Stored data
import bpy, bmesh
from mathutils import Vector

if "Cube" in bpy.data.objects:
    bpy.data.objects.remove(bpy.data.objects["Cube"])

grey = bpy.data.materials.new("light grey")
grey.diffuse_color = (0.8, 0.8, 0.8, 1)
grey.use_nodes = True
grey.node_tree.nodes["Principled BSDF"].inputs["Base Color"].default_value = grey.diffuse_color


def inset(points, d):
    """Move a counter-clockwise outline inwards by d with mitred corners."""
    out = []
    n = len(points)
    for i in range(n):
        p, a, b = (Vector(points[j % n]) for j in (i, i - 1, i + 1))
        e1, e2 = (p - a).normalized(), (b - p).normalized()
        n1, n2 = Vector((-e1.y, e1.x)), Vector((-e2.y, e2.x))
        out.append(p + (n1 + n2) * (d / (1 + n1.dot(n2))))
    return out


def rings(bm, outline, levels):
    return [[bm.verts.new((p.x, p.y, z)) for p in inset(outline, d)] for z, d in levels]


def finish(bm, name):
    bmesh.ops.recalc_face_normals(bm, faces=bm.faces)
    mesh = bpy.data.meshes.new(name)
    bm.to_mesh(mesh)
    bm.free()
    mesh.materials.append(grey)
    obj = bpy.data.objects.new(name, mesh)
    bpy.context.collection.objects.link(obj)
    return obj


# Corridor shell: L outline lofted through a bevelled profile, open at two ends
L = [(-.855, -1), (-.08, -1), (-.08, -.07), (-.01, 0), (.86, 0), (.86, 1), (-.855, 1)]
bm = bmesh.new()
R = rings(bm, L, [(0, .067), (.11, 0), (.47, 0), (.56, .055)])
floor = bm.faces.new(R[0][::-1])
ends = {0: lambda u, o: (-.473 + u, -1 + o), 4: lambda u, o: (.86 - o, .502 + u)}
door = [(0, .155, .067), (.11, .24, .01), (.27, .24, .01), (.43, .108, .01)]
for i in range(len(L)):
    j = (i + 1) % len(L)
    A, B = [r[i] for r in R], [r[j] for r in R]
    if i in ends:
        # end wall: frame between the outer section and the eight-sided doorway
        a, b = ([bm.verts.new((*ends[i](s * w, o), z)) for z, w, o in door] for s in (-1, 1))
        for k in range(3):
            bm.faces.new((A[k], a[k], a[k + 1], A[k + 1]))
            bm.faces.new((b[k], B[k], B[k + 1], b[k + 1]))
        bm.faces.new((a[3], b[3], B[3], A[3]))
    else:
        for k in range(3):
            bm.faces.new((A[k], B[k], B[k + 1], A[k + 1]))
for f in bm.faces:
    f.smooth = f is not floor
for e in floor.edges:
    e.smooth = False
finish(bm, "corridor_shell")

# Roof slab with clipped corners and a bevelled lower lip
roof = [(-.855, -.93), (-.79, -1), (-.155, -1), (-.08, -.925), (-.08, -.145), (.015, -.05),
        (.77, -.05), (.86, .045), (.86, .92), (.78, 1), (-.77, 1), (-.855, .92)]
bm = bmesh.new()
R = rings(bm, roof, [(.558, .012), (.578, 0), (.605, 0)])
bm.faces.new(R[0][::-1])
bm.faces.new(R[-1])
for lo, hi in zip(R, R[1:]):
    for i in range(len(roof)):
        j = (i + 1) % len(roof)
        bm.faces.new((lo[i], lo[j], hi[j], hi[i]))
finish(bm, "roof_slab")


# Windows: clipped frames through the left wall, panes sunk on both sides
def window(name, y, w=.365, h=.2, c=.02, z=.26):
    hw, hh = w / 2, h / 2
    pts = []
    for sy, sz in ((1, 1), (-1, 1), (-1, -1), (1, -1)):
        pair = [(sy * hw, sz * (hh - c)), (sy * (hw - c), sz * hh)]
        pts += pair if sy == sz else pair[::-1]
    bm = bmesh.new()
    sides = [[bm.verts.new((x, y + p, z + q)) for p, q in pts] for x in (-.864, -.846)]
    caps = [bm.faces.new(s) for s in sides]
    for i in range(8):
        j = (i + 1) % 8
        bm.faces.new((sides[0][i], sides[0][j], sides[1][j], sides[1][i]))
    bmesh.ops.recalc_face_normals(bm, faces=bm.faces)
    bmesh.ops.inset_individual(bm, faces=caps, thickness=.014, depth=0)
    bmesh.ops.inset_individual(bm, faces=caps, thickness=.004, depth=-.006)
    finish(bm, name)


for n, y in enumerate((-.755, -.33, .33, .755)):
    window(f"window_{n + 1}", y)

Aim of the task:
The task calls for all lines in the entries that hold "name".

Output of the task:
def finish(bm, name):
    mesh = bpy.data.meshes.new(name)
    obj = bpy.data.objects.new(name, mesh)
def window(name, y, w=.365, h=.2, c=.02, z=.26):
    finish(bm, name)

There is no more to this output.